My longest 3-4 day day ‘long’ weekend roadtrip, thanks to summer holidays, is a toss up between driving to the Bay of Fundy in New Brunswick or to Wakami Lake in northern Ontario, each taking more than 12 hours to drive to. Then of course there was my 4,000 mile 10-day US roadtrip. It was kind of like being in Canada, except there seemed to be cities and towns every 30 minutes, instead of long, wide-open roads. Oklahoma, Kansas and other central states in the US came much closer to the Canadian experience I’m used to, but still felt different. Their expansive land was mostly farms and agriculture, instead of forests and lakes. The influence of people was around, even if you didn’t see them.

It’s just a different mindset and experience here in Canada, compared to Europe or even the US. Most of it has to do with infrastructure I think. You can take high speed trains or super-cheap low cost flights between countries in Europe, where fuel costs and rental prices are high. So, why would you drive? Plus, everything is packed together, you’ll more often than not just be driving from town to town in traffic, instead of enjoying what we like to call the ‘wide open road’. There isn’t a need to take a road trip, it’s almost a forgotten travel experience in some countries.

Arctic Watershed Sign

A uniquely Canadian road trip sign


In the US, roadtrips are common but the US has denser population centres and plenty of cheaper flying options throughout most of the country, creating more options and less of a need to drive long distances. In Canada though, the roadtrip is more of a necessity. It often costs more to fly across our own country than it does to fly to South America or Europe. Our trains are great, but considered overpriced by almost anyone who visits. Would you pay $1,000 for a one-way economy train ride across your country? Sure, it takes more than 3 days but that doesn’t include meals or a bed! For those extras you have to pay $2,500.

We simply have so much land, so spaced out, that cheaper transportation options often don’t exist. A gruelling bus ride is possible across the country, but only has so many stops, there is no freedom to get out and explore where and when you can. If you want to explore Canada properly, you need to hit the road on your own.

Road trip wildlife

Checking out the wildlife on a Canadian road trip

I’ve enjoyed road trips in many countries and am happy to say Sweden, Korea and New Zealand had some nice escapes, where you could drive out into the wilderness and have an almost Canadian experience, but it still usually seemed like the next city or town was right around the corner. The road trips were all great fun, but still somewhat “short” compared to what I was used to here at home.

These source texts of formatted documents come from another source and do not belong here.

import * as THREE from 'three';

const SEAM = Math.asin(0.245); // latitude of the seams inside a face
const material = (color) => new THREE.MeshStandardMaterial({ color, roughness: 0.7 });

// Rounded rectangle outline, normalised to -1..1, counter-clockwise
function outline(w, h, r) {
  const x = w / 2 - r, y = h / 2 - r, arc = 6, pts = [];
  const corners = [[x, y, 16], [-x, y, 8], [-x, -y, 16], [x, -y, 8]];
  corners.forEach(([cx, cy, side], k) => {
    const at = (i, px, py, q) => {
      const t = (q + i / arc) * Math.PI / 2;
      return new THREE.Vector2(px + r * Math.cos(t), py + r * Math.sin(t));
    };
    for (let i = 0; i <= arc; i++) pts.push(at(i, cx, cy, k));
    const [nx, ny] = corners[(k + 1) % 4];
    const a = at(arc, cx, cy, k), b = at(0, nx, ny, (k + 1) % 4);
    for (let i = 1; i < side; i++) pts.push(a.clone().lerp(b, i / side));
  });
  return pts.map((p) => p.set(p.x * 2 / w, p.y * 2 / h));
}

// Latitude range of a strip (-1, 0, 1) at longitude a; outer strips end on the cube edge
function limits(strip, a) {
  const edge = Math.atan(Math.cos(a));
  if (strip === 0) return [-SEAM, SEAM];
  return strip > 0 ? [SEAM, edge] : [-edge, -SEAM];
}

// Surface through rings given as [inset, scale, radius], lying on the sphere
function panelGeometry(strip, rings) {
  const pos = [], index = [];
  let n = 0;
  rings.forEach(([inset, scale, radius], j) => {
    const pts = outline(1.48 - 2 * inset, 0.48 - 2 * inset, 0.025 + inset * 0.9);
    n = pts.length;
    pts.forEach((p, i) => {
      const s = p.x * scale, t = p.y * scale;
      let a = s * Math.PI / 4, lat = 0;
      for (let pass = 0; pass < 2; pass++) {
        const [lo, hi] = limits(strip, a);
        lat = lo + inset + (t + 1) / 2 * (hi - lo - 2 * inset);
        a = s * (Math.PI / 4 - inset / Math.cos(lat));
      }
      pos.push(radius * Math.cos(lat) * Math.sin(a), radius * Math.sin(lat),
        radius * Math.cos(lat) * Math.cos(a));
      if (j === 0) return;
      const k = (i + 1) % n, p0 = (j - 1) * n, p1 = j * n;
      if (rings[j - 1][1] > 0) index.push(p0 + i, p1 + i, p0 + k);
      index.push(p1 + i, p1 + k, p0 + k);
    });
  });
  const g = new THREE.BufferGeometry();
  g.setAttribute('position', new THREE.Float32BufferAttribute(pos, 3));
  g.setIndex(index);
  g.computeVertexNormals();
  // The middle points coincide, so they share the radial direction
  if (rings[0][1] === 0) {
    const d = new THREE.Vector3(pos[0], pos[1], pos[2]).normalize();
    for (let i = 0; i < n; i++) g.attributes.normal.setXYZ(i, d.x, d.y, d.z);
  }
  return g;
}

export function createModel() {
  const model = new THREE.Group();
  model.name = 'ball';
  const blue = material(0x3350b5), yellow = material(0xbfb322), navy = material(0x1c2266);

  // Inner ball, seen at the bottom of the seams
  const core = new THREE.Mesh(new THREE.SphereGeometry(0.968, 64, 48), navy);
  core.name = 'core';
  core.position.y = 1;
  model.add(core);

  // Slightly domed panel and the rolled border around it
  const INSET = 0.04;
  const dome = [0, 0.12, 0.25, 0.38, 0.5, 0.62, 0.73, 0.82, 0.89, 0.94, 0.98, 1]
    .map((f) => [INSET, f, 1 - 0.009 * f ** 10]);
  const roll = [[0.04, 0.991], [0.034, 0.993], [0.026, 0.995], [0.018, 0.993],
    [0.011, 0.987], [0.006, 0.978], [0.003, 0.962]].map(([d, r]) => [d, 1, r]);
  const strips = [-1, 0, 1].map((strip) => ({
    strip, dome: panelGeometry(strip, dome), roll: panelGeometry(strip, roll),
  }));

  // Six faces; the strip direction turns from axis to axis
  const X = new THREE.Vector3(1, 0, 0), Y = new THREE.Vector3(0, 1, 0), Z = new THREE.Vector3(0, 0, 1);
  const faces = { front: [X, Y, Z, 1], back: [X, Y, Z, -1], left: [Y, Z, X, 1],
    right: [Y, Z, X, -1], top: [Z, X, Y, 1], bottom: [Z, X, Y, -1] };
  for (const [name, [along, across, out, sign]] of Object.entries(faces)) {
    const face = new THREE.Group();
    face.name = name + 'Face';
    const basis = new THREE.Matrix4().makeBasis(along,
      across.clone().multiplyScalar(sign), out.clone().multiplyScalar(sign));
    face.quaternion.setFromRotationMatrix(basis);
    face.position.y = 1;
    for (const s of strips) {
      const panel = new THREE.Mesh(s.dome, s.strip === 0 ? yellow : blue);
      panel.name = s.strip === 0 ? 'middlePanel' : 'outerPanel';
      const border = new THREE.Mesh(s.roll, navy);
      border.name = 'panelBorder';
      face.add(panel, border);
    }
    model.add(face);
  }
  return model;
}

Here, I know many people who think sitting in a car for 10 hours isn’t considered a waste of time, it is considered part of the adventure and part of the fun in Canada. Sure, you may spend 24 hours driving a car for a weekend road trip, but that’s just the way it is. On a real Canadian road trip you either take a break at some quirky roadside attraction, or just drive until you need fuel. It seems that from my travels the only people who really understand the Canadian road trip are Australians. Perhaps that should be my next road trip destination?

I guess the journey is often just as big an adventure as the final destination here in Canada.

About Red Hunt

A former journalist and business analyst that now works in the world of travel marketing. Based in Toronto, Red Hunt has travelled to more than 40 countries over the past 10 years. You can follow Red on Twitter @redhunttravel.